# Problem to work on:
Return exactly the lines of the records below, starting at the line that contains "geometry.translate((x0 + x1)" and ending at the line that contains "const paving = new", with both of those lines kept.

Data excerpts:
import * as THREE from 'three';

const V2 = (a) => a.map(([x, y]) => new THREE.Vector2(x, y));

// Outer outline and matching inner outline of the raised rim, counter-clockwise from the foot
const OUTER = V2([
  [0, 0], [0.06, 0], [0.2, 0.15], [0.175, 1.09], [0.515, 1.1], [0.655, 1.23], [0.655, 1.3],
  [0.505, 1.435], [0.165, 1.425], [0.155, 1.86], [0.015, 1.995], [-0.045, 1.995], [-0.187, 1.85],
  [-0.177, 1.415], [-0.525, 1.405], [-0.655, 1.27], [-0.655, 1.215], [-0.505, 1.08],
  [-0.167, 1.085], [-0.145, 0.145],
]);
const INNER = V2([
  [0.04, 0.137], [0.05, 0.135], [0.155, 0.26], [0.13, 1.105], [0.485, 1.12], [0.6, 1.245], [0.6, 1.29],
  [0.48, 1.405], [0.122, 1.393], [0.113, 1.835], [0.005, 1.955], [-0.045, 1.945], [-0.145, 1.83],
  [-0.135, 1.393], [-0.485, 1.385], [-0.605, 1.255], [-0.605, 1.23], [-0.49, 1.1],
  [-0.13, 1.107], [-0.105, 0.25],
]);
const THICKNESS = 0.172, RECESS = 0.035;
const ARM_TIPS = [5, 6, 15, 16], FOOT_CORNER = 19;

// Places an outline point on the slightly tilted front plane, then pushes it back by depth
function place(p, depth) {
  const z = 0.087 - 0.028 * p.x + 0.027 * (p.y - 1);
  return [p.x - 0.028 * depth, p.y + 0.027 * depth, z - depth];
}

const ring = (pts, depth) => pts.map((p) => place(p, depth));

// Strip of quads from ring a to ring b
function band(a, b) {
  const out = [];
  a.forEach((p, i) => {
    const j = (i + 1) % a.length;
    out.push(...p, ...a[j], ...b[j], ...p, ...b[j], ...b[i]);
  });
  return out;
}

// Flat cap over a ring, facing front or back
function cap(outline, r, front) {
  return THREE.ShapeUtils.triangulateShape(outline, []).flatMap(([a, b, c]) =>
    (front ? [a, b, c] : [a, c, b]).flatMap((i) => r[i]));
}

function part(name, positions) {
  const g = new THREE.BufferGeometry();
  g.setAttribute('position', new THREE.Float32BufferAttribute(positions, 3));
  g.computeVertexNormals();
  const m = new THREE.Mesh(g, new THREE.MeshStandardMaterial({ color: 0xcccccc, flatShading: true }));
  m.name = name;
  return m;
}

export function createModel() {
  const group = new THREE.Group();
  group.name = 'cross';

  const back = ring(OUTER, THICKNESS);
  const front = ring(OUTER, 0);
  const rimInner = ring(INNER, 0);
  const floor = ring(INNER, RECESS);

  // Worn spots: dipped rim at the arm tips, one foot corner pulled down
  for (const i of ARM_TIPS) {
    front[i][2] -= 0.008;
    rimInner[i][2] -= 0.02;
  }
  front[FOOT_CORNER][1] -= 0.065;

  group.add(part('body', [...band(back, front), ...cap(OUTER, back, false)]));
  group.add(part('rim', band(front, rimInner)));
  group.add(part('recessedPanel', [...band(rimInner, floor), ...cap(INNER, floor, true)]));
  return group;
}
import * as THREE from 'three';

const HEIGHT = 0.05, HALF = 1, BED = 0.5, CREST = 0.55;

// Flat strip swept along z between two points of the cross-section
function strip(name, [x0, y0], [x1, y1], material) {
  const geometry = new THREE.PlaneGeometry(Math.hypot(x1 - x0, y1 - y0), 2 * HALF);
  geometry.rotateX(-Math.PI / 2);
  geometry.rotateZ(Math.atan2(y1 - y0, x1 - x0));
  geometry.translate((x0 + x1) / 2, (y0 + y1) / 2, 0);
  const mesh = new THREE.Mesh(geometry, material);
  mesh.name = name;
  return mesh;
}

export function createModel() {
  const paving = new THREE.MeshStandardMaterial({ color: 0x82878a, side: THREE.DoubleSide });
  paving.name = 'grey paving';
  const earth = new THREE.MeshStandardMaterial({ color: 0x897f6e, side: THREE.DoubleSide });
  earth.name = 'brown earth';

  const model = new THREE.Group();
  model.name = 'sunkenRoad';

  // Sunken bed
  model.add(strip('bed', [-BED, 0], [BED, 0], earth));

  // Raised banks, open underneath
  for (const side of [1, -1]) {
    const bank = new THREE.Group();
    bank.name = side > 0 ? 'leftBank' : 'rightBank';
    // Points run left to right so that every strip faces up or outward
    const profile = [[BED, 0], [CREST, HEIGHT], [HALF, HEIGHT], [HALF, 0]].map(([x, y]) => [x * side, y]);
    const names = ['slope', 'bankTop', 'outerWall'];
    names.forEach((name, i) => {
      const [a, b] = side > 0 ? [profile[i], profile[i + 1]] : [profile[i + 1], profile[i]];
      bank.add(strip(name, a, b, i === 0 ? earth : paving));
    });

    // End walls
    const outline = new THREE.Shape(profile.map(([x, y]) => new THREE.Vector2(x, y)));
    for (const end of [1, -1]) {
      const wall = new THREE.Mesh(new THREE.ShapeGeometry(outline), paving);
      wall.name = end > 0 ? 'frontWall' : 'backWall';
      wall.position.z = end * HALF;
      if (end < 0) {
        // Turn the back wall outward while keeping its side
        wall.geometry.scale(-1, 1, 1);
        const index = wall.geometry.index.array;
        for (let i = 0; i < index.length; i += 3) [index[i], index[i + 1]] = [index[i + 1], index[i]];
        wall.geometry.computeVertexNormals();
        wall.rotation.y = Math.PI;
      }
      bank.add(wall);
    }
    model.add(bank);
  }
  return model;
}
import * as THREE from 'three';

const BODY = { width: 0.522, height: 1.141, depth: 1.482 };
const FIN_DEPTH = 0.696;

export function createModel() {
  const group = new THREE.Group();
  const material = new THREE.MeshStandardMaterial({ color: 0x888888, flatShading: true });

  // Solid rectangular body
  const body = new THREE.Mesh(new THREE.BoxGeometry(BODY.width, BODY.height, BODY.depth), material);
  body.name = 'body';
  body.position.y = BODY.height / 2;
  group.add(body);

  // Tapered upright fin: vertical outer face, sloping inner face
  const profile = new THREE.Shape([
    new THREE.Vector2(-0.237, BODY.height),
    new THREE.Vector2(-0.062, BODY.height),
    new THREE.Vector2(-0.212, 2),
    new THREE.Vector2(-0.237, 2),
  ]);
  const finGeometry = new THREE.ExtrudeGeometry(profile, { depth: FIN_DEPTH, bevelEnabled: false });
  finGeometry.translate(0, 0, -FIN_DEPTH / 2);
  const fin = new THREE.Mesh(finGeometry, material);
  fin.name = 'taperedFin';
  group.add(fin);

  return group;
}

# Reply:
  geometry.translate((x0 + x1) / 2, (y0 + y1) / 2, 0);
  const mesh = new THREE.Mesh(geometry, material);
  mesh.name = name;
  return mesh;
}

export function createModel() {
  const paving = new THREE.MeshStandardMaterial({ color: 0x82878a, side: THREE.DoubleSide });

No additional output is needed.